Much of my research on Islamic finance has focused on the GCC because I think that the combination of petrodollars and a large Muslim population who opt for Islamic finance over conventional finance, the region has the potential to be center for Islamic finance in general and sukuk in particular. I still think that in the long run that will be the case, but I think it will not be the case in the near term. Instead, I think that Malaysia has the potential to see its Islamic capital markets remain the world's largest, even though it is much smaller in terms of economic size and population than the GCC.
If you look at the population and economic sizes of the GCC and Malaysia, it isn't even a question that the GCC should dominate the Islamic finance market. The GCC has 47 million people, most of whom are Muslims, while Malaysia has just under 27 million. Malaysia' GDP is $237.8 billion according to the World Bank, while the GCC GDP is $1.4 trillion. Malaysia is also reputed to have more liberal Shari'ah standards, which limits its ability to attract money from the GCC.
However, Malaysia represents the majority of sukuk issued and has a much more liquid sukuk market than the GCC. In years past it was legitimately mentioned that many of the sukuk issued in Malaysia would not pass muster by Shari'ah boards in the GCC, but this is a thing of the past with so many GCC-based financial institutions looking to Malaysia to issue sukuk. Whether or not these institutions are looking to Malaysia, they are still subject to their own Shari'ah board rulings, which would subject them to the 'tougher' Shari'ah standards that prevail in the GCC.
Add in the fact that the new issuer of global short-term sukuk, the International Islamic Liquidity Management Corporation (IILM), is to be based in Kuala Lumpur with Dr. Zeti Akhtar Aziz (governor of Bank Negara) heading it, and it becomes more clear which region is leading in facilitating sukuk issuance and secondary market activity in sukuk. In the last two newsletters, which should be posted next week (sign up on the right side of the blog), I have analyzed the shortage of sukuk with respects to the effects on pension funds and takaful providers.
One thing that surprised me about the shortage was that it was being articulated by Malaysian pension funds. Even with the domination of the sukuk markets by Malaysia, the pension funds there were finding it hard to expand their sukuk holdings because of a shortage of sukuk.

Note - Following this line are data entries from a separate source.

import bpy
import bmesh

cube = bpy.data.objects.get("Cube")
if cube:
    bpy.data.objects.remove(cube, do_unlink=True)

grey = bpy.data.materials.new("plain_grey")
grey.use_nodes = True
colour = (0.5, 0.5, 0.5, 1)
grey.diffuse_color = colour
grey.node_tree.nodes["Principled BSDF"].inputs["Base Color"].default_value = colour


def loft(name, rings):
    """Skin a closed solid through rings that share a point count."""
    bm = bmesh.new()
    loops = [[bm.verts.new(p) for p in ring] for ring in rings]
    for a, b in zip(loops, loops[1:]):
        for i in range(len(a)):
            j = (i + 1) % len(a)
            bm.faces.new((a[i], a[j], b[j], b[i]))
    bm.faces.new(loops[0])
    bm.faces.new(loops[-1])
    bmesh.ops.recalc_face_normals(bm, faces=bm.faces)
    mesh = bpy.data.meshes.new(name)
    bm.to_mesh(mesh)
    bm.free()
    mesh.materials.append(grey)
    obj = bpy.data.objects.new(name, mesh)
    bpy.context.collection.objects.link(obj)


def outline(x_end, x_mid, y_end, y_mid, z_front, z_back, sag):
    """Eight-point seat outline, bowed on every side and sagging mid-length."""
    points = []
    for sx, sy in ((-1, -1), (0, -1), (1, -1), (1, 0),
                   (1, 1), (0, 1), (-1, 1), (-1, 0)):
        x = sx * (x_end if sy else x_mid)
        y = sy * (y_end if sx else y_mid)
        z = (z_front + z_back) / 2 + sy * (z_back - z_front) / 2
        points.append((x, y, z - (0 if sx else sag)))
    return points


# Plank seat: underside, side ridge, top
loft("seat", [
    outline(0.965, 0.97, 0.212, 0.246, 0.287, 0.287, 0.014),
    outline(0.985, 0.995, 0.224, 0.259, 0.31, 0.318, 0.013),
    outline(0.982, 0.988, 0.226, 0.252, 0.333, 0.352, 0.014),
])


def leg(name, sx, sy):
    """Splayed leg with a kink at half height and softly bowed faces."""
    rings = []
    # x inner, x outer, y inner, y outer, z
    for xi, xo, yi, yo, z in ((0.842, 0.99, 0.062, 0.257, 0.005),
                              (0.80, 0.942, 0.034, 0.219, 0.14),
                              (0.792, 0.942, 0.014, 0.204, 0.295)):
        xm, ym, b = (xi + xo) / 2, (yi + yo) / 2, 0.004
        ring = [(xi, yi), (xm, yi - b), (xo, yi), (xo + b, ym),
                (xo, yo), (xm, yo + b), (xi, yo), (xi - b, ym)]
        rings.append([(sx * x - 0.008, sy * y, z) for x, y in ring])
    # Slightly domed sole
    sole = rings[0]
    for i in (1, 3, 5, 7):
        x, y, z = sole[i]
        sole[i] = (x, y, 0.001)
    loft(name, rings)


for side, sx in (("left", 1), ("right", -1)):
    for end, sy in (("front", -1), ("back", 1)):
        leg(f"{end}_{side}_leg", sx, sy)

In my opinion this suggests that there remains much more demand for sukuk than there will likely be supply, even if there is $125 billion in issuance that is predicted for 2012. When pension funds and takaful providers run into shortage of sukuk, it is indicative of one of the following situations: 1) there are too few sukuk being issued overall; 2) there are too many low-quality sukuk issuers trying to tap the Islamic capital markets ; or, 3) there are too many conventional funds trying to "find a new asset class".
Explanations 2 & 3 might have held water before the financial crisis and Dubai's debt crisis, but are not the case today when most of the GCC-based sukuk issuance (and a good deal of the Malaysian issuance) is in sovereign sukuk. The quality of sukuk being issued globally is of higher quality than it has been for many years, but there is just too little of it to satisfy the demand for it. Unfortunately for lower quality issuers, there is probably not the same level of demand for lower-quality corporates (Malaysia, perhaps, being the exception).
The sukuk markets are in a bit of a quandry. The thriving market is in Malaysia, but most of the issuance from Malaysia is denominated in Ringgit, which adds currency risk compared to the GCC countries whose currencies are all linked with the dollar, which is viewed as the 'safe' currency. The GCC has the economic size to compete with (and probably outweigh) Malaysia, but has is slowed by political unrest in the region and uncertainty about the stability and predictability of the legal systems.
Will there be more dollar-denominated issuance out of Malaysia? Will the GCC focus on creating more legal predictability for sukuk backed by assets located in that region? Or will the shortage of sukuk continue and the long process of greater sukuk issuance along the lines we have seen in the past 3 years continue? As much as I would like a quick fix, I think the third option is the most likely.